Simple, clean and inviting
Like much of the food and beverage industry, clean label has become a key trend in confectionery. Mars, Inc., McClean, Va., pledged to remove all artificial colors from its chocolate, gum, confection, food and beverage products over the next five years.
In its “Chocolate and sugar confectionery in the U.S.” report published this past July, the market research firm Euromonitor International, Chicago, said the focus of health-conscious consumers on ingredients is prompting companies to remove artificial colors, ingredients and bioengineered organisms from products.
“For this reason, chocolate manufacturers continued a trend toward cleaner labels in 2016,” the report said. “Following pledges by Nestle and Hershey in 2015 to remove artificial flavors and ingredients from their confections, Mars announced in February 2016 that it was phasing out all artificial colors from its food portfolio over five years.

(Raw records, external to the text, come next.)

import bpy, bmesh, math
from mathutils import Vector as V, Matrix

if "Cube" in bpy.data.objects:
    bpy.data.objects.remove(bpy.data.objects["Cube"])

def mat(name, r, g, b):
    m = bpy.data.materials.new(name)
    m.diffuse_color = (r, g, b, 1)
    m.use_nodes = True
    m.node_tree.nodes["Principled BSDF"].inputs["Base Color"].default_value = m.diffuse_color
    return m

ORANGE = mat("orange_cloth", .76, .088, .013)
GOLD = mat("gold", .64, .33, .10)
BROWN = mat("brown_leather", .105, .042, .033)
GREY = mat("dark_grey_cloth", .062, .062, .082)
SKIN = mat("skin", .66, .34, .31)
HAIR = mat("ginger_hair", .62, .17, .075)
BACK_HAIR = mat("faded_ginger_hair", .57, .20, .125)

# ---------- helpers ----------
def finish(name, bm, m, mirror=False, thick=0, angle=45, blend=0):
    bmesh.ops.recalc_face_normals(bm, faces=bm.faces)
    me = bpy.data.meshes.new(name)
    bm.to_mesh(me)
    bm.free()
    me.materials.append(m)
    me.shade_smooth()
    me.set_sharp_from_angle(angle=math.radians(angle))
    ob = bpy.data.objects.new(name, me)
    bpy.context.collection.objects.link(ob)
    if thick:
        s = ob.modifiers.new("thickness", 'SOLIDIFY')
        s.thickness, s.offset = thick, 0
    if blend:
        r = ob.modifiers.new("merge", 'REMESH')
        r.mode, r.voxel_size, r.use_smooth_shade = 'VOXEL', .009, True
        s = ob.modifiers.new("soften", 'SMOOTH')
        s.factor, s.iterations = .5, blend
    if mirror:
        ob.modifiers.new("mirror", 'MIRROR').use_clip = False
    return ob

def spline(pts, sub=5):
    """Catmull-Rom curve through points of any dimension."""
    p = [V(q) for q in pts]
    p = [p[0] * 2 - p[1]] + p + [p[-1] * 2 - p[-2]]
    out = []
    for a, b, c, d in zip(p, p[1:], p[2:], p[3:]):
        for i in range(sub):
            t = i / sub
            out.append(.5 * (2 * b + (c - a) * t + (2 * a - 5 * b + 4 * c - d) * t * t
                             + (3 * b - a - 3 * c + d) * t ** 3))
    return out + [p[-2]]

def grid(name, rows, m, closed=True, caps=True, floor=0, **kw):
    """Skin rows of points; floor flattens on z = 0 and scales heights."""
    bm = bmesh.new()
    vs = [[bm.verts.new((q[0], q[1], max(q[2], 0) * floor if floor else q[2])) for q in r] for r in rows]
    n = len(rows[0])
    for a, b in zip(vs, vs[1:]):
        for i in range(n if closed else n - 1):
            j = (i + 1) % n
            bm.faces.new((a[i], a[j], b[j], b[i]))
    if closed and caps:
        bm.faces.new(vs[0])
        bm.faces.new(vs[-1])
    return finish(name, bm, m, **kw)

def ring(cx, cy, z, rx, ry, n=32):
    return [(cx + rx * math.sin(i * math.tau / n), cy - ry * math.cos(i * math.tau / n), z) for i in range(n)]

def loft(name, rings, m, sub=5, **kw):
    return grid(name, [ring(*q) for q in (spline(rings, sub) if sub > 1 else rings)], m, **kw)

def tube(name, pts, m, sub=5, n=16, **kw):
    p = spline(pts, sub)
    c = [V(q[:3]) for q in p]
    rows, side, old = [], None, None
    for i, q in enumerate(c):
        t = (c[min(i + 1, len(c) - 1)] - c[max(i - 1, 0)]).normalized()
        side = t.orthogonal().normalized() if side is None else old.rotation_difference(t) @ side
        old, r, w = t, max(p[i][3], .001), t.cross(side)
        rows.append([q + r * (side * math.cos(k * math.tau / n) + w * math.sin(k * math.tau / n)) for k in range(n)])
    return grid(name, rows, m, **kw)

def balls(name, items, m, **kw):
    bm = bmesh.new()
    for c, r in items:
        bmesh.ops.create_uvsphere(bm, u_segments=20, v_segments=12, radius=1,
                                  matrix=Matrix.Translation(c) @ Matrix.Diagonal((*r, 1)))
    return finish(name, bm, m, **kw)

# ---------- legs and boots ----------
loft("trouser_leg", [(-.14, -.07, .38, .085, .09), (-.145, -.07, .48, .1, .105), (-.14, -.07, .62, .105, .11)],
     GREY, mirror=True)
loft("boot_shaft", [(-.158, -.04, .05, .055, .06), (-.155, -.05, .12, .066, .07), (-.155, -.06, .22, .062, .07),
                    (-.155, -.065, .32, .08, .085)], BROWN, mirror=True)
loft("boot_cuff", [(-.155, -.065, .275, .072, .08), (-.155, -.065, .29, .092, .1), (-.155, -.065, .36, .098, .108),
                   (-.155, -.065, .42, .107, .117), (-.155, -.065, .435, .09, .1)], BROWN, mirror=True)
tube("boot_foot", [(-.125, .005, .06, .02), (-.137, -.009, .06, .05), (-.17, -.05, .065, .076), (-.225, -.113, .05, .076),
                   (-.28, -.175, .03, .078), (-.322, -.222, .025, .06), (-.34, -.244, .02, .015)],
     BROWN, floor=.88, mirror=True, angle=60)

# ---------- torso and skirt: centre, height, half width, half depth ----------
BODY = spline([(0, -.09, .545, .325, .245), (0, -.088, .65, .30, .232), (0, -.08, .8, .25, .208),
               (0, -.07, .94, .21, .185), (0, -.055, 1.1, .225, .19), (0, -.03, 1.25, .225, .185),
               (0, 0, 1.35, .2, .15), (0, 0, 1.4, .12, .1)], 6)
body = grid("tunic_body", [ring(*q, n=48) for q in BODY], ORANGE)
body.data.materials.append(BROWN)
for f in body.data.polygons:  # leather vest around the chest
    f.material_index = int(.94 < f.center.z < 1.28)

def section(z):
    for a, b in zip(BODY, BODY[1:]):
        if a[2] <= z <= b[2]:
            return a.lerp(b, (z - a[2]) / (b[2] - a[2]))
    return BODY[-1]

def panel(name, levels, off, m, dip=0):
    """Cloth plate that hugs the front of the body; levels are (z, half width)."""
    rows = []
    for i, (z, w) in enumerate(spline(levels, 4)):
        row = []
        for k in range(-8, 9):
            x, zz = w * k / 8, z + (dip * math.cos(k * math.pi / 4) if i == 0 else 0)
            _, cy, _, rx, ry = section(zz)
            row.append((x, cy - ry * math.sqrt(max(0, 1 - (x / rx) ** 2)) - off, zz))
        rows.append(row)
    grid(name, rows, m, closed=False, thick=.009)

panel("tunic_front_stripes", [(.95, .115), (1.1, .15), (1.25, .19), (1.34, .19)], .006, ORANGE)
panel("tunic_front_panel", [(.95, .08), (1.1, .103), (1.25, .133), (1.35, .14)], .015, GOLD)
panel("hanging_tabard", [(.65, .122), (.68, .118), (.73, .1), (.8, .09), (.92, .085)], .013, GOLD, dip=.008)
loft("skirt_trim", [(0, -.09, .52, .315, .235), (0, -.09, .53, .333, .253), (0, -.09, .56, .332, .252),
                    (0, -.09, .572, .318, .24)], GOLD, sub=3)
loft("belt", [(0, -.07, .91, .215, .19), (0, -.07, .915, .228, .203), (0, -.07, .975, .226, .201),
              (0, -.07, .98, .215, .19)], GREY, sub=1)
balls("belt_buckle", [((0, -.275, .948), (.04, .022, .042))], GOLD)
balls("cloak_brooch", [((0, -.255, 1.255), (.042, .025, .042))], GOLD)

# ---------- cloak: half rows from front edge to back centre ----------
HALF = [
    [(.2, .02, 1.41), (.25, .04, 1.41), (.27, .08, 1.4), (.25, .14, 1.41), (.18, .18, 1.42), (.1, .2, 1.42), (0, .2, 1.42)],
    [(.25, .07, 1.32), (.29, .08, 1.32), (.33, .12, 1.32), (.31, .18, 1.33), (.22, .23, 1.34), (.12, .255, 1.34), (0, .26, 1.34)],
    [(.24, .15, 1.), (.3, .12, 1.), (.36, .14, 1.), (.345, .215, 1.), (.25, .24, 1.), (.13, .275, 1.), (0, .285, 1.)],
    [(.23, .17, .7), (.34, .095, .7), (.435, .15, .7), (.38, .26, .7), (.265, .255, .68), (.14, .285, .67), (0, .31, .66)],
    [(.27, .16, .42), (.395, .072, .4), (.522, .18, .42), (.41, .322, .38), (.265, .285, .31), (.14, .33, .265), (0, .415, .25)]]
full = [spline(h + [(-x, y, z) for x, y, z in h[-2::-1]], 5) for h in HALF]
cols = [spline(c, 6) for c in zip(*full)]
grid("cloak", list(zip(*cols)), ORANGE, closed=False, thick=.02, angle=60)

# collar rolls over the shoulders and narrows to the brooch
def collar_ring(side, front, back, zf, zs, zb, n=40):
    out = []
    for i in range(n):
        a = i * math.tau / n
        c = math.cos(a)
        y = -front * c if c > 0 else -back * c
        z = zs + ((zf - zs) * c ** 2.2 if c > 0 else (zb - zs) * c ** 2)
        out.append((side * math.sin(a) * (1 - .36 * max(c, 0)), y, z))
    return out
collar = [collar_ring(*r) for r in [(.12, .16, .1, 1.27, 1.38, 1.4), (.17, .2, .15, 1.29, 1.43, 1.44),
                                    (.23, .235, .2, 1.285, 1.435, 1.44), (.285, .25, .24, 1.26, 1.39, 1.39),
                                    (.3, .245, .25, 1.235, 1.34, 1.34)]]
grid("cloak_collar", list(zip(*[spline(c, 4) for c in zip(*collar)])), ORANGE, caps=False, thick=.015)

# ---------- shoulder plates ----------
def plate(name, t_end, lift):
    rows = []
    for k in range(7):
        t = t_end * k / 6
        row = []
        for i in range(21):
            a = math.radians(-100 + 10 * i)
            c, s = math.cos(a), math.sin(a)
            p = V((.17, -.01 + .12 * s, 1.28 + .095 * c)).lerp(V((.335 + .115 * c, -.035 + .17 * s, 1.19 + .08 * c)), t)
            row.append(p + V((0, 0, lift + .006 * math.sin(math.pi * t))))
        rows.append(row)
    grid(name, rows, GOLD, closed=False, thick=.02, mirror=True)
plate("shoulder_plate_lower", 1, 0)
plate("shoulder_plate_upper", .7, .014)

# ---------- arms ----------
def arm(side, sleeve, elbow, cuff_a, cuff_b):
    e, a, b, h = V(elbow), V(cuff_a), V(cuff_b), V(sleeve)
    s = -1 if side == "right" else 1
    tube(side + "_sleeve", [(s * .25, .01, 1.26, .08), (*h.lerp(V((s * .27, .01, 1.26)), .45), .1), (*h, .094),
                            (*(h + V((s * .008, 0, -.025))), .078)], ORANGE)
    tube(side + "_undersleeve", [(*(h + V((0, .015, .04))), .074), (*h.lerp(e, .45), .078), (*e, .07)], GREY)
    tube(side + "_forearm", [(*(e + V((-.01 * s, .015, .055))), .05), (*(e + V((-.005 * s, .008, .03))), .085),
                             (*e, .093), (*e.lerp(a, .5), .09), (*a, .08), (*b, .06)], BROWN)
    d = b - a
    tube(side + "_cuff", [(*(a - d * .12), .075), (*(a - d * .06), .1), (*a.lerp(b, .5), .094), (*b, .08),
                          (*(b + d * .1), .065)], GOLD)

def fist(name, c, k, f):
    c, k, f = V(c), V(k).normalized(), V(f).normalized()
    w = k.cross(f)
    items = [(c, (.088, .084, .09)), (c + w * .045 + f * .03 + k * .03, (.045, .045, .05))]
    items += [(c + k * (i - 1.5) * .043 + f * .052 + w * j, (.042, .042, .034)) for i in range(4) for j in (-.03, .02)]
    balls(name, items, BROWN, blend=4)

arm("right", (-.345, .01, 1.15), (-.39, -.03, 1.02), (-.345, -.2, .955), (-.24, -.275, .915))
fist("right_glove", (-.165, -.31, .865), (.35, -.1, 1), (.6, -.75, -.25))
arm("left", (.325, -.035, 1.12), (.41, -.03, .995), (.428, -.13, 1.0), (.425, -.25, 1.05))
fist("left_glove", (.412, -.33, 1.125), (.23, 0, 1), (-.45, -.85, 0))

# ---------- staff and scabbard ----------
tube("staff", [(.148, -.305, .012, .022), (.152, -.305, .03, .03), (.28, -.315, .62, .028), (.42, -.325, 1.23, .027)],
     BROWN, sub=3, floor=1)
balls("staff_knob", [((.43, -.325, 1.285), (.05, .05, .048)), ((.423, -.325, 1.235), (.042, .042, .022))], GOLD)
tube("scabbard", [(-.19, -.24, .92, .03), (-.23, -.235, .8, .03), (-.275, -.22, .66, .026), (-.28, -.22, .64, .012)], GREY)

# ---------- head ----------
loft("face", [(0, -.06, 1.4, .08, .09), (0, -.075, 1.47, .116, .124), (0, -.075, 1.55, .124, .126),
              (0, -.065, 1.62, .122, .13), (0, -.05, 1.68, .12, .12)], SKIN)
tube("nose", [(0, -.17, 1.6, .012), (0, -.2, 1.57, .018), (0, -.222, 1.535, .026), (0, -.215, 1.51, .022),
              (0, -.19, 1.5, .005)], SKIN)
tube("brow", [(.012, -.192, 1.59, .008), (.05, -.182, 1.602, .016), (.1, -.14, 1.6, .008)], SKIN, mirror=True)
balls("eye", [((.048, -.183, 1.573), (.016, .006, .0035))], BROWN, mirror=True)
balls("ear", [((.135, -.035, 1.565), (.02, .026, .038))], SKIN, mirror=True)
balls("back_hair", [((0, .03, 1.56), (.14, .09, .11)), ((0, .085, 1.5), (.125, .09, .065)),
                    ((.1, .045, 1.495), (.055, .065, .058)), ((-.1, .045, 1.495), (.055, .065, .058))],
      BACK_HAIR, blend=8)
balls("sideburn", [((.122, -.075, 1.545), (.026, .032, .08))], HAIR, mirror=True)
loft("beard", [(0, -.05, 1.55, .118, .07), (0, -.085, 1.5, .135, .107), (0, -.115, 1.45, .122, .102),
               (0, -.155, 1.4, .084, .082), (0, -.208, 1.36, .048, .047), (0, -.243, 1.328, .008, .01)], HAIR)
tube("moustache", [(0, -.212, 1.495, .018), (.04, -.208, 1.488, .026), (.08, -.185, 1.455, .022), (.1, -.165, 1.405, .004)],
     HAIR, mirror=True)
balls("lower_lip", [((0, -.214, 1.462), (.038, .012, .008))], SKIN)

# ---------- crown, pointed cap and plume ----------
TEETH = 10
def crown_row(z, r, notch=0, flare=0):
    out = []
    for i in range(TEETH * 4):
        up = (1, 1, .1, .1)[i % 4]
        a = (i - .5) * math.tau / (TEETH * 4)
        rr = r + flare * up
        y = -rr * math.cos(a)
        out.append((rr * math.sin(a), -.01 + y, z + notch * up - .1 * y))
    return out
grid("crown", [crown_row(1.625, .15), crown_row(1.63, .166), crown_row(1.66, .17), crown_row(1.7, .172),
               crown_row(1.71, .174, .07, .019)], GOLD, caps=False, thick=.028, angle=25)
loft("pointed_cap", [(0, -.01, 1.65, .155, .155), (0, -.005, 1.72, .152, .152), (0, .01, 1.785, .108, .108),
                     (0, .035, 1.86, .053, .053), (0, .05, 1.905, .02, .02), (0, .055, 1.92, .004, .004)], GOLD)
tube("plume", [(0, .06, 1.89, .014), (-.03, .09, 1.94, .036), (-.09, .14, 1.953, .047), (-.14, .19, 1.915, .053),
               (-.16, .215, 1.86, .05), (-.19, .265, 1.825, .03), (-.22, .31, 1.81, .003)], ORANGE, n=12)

In November 2015, Hershey announced that its Hershey’s Kisses and milk chocolate bars were free of artificial flavors.
“In November 2015, Hershey announced that its Hershey’s Kisses and milk chocolate bars were free of artificial flavors for the first time. As this trend evolves, products that are more ‘natural’ or ‘less processed’ continue to gain favor with consumers.”
Yet the shift toward cleaner labels does not necessarily mean U.S. consumer approval will translate into significant sales growth or volume growth. One confectionery category that is trending, according to Technavio, is the market for premium products.
“Confectionery consumption is gradually transforming into the consumption of premium products,” Technavio said. “Consumers look for premium products as they are associated with higher quality, fine flavors, a specific origin and ethically sourced ingredients. Every vendor of confectionery is coming up with premium products because luxury products have been touted as a growth area for confectionery products in the U.S.
“Confectionery manufacturers in the U.S. are experimenting with new ingredients and flavors to meet the changing consumer demand. They are also inventing new confectionery products with reduced sugar and fat levels for health-conscious consumers.”